The earliest of these marks dates back to their usage on the islands’ first stamps in 1878, continuing right up until 1896 with particular types often known used on one mailing only. Forty variants are currently listed by the Heijtz catalogue, ranging from the simple two-segment Cricket Ball of 1894 to the attractive Africa of 1895 that would appear to represent the dark continent surrounded by a black halo.
According to Robert Barnes in his The Postal Cancellations of the Falkland Islands these marks were “probably the work of William Coulson who was so much involved with the postal day to day duties at Stanley throughout this period of time until his death in 1899.”
Born near Peterborough in 1843, Coulson is an interesting character who arrived in Port Stanley in the 1860s having worked as second mate on the Government mail schooner Foam; itself a vessel with a colourful history, having earlier carried Lord Dufferin around the Arctic seas, voyages which he later recounted in entertaining fashion and to great acclaim in his Letters from High Latitudes.
In 1866 Coulson dramatically saved the life of the new Governor to the islands, William Robinson, who almost drowned when the pilot boat on which he was arriving capsized in Stanley harbour. He was rewarded by an offer of employment which he accepted, later becoming government clerk with direct responsibility for all mail to and from the islands. He was held in high regard for his hard work and commitment to this task and it is very sad to relate that two lady clerks were belatedly assigned to assist him at busy mail times only in the very week that his health finally failed and he passed away at the not so great age of 56.

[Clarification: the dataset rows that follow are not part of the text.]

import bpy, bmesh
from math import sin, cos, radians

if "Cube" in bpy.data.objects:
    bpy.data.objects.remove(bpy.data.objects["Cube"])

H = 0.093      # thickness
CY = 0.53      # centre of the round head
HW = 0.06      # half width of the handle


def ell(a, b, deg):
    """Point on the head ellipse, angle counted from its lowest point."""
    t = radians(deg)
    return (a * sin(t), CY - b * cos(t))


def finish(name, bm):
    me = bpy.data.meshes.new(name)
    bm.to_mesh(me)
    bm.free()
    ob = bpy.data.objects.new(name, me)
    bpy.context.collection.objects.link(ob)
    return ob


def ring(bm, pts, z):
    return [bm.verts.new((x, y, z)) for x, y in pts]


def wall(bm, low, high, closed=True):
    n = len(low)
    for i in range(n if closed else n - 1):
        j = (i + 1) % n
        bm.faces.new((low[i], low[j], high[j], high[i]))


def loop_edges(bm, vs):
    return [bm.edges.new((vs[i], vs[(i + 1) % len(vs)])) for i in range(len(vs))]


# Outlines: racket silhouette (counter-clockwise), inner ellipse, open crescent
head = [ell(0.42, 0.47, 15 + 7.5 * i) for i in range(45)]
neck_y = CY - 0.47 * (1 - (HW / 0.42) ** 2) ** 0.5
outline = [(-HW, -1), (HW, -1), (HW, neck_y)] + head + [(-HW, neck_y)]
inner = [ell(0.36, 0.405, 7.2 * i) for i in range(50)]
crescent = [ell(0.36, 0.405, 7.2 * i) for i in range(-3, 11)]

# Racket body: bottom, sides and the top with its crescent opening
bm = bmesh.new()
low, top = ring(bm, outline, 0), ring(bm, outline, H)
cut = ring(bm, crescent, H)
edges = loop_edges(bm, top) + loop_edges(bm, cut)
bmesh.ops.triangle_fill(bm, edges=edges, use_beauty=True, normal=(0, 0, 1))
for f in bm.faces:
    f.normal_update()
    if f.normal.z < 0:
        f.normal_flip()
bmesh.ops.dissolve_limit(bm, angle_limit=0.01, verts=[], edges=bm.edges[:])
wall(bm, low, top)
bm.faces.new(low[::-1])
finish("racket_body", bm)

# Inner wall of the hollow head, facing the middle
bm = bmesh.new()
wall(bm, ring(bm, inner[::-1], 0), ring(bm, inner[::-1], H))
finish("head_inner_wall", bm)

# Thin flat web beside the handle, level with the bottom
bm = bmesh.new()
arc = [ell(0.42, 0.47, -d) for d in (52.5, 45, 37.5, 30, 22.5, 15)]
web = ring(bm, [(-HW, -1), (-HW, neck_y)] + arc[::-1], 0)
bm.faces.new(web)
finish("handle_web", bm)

Due to smudging and deterioration the Cork cancellations can sometimes be challenging to identify and details about them has only slowly emerged over the years with research still continuing. Some types have proven to be very scarce indeed, particularly examples on the covers and cards that have provided us with the information we hold on suggested dates of use of each type.

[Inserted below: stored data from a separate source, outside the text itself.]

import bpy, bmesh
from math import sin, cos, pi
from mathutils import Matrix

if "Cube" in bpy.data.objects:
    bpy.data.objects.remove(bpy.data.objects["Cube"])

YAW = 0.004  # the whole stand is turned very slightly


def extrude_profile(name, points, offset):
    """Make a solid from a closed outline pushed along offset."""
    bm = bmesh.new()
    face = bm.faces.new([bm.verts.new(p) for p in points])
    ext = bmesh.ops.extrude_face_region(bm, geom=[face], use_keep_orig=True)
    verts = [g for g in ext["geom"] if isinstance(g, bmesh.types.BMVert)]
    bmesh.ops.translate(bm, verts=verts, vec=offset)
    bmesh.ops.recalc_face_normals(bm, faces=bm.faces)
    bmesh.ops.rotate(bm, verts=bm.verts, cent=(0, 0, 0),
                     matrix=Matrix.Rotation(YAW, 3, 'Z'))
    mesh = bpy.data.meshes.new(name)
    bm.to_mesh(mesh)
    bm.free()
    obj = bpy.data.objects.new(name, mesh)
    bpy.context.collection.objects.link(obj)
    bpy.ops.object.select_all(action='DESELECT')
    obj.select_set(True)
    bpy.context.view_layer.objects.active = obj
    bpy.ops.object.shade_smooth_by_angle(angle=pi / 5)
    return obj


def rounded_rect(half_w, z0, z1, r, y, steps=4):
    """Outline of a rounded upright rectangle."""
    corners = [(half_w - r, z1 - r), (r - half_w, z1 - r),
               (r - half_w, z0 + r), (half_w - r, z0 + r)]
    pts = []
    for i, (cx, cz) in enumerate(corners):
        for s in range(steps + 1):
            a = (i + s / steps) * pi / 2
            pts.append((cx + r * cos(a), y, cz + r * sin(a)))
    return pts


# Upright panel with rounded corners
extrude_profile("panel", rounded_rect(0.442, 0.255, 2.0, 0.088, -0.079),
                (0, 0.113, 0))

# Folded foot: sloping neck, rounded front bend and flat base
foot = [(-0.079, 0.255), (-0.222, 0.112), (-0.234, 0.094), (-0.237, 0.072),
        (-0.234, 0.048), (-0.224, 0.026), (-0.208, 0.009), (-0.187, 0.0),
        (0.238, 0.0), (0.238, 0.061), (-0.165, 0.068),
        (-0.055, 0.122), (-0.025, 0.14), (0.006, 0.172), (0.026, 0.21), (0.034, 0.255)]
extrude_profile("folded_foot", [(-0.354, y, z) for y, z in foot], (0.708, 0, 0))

Lot 704 in our June auction (right) represents the only known example of the 1894 Metal Ring on a complete postal item. In fact, due to its thin outer circle some believe this may not be a ‘cork’ at all, but possibly some form of metal handstamp pressed into hasty use. Nevertheless, its unique status makes this rare cancellation a very desirable item indeed.
So, if your Falklands collector husband (or wife) has been looking miserable recently, why not give them a ring . . . ?